Imagine our startled shrieks of delight when we clicked off another “wind” video and encountered this big, stubby payoff:
It’s not every day you get to add another mammal to your property species list! Come eat our rats, Mr/Ms Bobcat!
Our corn grew to a ginormous 10′ height this year in our raised pallet beds. The roots of corn are very sturdy; we usually cut the stalks above the roots, and allow the roots to stay in the ground to decompose. Often they are there a year later, still holding the soil.

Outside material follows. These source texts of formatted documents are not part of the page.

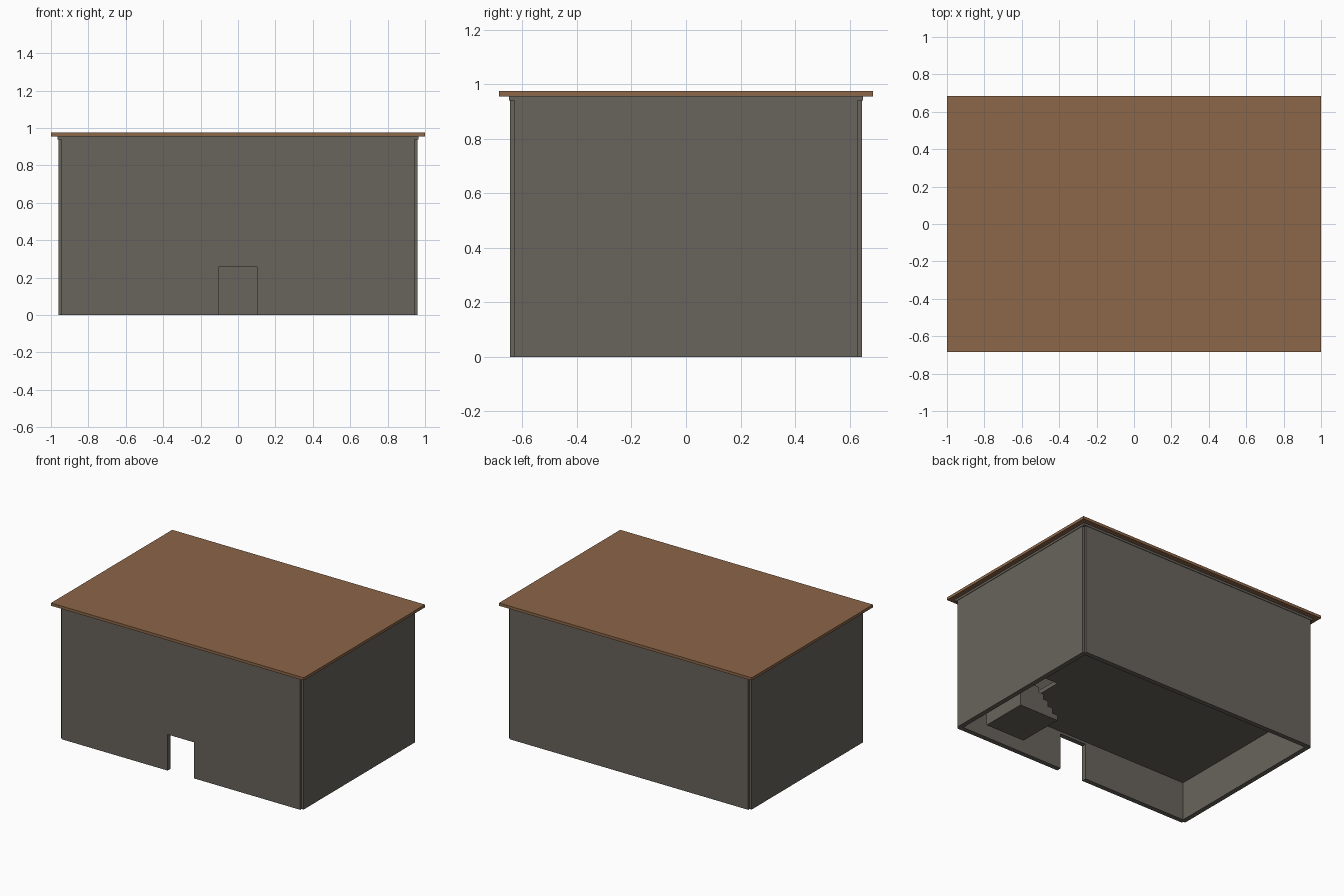
import bpy, bmesh
from mathutils import Vector

if "Cube" in bpy.data.objects:
    bpy.data.objects.remove(bpy.data.objects["Cube"])


def material(name, rgb):
    m = bpy.data.materials.new(name)
    m.diffuse_color = (*rgb, 1.0)
    m.use_nodes = True
    m.node_tree.nodes["Principled BSDF"].inputs["Base Color"].default_value = m.diffuse_color
    return m


GREY = material("warm_grey_stone", (0.138, 0.125, 0.106))
BROWN = material("brown_roof", (0.262, 0.133, 0.066))


def prism(name, points, extrude, mat):
    """Closed solid: a flat outline of 3D points pushed along a vector."""
    bm = bmesh.new()
    face = bm.faces.new([bm.verts.new(p) for p in points])
    new = bmesh.ops.extrude_face_region(bm, geom=[face])["geom"]
    verts = [g for g in new if isinstance(g, bmesh.types.BMVert)]
    bmesh.ops.translate(bm, verts=verts, vec=Vector(extrude))
    bmesh.ops.recalc_face_normals(bm, faces=bm.faces)
    me = bpy.data.meshes.new(name)
    bm.to_mesh(me)
    bm.free()
    me.materials.append(mat)
    ob = bpy.data.objects.new(name, me)
    bpy.context.scene.collection.objects.link(ob)
    return ob


def box(name, x0, x1, y0, y1, z0, z1, mat):
    pts = [(x0, y0, z0), (x1, y0, z0), (x1, y1, z0), (x0, y1, z0)]
    return prism(name, pts, (0, 0, z1 - z0), mat)


def cut(target, cutter):
    """Subtract the cutter, apply, then remove it."""
    mod = target.modifiers.new("cut", 'BOOLEAN')
    mod.operation, mod.solver, mod.object = 'DIFFERENCE', 'EXACT', cutter
    cutter.hide_render = True
    bpy.context.view_layer.objects.active = target
    bpy.ops.object.modifier_apply(modifier=mod.name)
    bpy.data.objects.remove(cutter)


WX, WY, NOTCH, THICK = 0.96, 0.645, 0.016, 0.034
EAVE, FLOOR, SLAB = 0.94, 0.275, 0.03

# Walls: outline with notched corners, hollowed, with a doorway at the front
ix, iy = WX - NOTCH, WY - NOTCH
quarter = [(WX, iy), (ix, iy), (ix, WY)]
plan = []
for sx, sy in ((1, 1), (-1, 1), (-1, -1), (1, -1)):
    corner = [(x * sx, y * sy, 0) for x, y in quarter]
    plan += corner if sx * sy > 0 else corner[::-1]
walls = prism("walls", plan, (0, 0, EAVE), GREY)
rx, ry = WX - THICK, WY - THICK
cut(walls, box("room_cutter", -rx, rx, -ry, ry, -0.1, 1.1, GREY))
cut(walls, box("door_cutter", -0.105, 0.105, -0.8, -0.5, -0.1, 0.258, GREY))

# Upper floor with a stairwell opening
SX0, SX1, SY0, SY1 = 0.52, 0.83, -0.49, -0.15
floor = box("upper_floor", -rx, rx, -ry, ry, FLOOR, FLOOR + SLAB, GREY)
cut(floor, box("stairwell_cutter", SX0, SX1 + 0.001, SY0 - 0.001, SY1 + 0.001,
               0.1, 0.5, GREY))

# Solid staircase rising towards +x
steps = 8
run, rise = (SX1 - SX0) / steps, (FLOOR + SLAB) / steps
profile = [(SX1, SY0, 0), (SX0, SY0, 0)]
for i in range(steps):
    profile += [(SX0 + i * run, SY0, (i + 1) * rise),
                (SX0 + (i + 1) * run, SY0, (i + 1) * rise)]
prism("staircase", profile, (0, SY1 - SY0, 0), GREY)

# Thin cornice band and overhanging roof slab
box("cornice", -0.964, 0.964, -0.649, 0.649, EAVE, 0.955, GREY)
box("roof", -1.0, 1.0, -0.685, 0.685, 0.955, 0.975, BROWN)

As it is October and, despite the 95 degree F. temperatures and hot, dry Santa Ana winds that are so typical of Fall here in Southern California, it is time to plant winter crops. Peas are the top of the list to plant. There are many types of peas. Some are valued to be eaten as pods when the peas inside haven’t matured. Some – and these are my favorite – produce juicy round peas that can be shelled and frozen for use all year. Some produce a lot of tendrils, and these along with the new leaves and shoots are eaten in salads and stir-fries, and are very attractive. There are also cowpeas, which are really beans that enjoy warmer weather, so not a candidate for winter crops. Best of all, peas and the rest of the legume family set nitrogen in the soil. They have a symbiotic relations ship with certain bacteria that must live in your soil for this to happen. The plant harvests nitrogen out of the atmosphere, and stores it in nodules on its roots. When the roots die, either from the plant being cut back or dying, the nitrogen is released into the soil in a plant-usable form. No need for chemical nitrogen fertilizers.
One of the problems I’ve had growing the tall peas is having the best supports for them, especially in raised beds. I never seem to have tall enough posts, or the posts fall over and chaos ensues. This year we decided that we’d already grown our pea supports: our corn.

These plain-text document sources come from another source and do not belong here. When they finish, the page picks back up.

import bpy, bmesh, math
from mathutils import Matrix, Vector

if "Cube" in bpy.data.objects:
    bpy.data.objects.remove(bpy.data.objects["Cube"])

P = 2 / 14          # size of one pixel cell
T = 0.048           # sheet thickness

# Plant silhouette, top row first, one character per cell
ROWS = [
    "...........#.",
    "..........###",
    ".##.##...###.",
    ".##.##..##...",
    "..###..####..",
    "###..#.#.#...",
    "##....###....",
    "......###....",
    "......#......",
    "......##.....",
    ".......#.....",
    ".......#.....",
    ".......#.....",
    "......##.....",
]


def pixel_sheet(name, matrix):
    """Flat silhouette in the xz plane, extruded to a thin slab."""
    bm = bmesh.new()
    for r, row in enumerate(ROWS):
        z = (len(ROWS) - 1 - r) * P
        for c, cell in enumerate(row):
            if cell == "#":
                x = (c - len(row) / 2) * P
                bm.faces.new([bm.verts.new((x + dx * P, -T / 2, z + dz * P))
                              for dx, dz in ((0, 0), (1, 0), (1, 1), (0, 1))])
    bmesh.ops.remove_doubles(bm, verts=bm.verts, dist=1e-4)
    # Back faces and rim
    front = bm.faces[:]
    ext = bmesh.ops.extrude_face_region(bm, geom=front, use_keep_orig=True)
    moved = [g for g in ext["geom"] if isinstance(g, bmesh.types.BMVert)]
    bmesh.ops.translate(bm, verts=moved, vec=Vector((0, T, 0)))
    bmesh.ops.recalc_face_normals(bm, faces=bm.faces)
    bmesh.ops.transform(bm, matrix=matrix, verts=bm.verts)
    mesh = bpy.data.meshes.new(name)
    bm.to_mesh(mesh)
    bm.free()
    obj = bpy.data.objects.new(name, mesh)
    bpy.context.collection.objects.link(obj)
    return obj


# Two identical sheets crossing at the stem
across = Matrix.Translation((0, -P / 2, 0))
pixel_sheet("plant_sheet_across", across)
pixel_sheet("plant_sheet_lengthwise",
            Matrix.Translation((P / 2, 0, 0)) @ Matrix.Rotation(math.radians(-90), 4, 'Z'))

We cut the corn stalks down to about 8 feet; above that the stalk was a little weak, and the stalks would be tall enough for our purposes. Then we planted vining (not bush) peas in and around the base of the corn. We had a lot of success with King Tut peas last year, which had beautiful purple pods (but green peas), so we opted for more of these in this bed.
Now the peas are growing rapidly, and we’ll be able to train them up the sturdy, straight corn stalks with the help of some twine. When the peas are done, we can either use the stalks all over again for another climber, depending upon how they last over winter, or we cut the corn and the pea plants at the surface of the soil and put the whole pile into a compost pile, or into another raised bed. Corn is a hungry plant, so the pea’s nitrogen-fixing capability will help restore fertility to that raised bed. Remember that we use no fertilizer other than in-bed composting using kitchen scraps, plant cuttings, manure from our hens, and leaves, and anything else that will decompose. The beds are being watered by salty well water, too.
To help deter mice we sprinkle red pepper flakes over the seeds, and Miranda makes up a spray bottle full of hot sauce and water and sprays the beds in the evenings.
Re-purposing is so fun, especially when the result is better soil, healthier plants, and less work for us!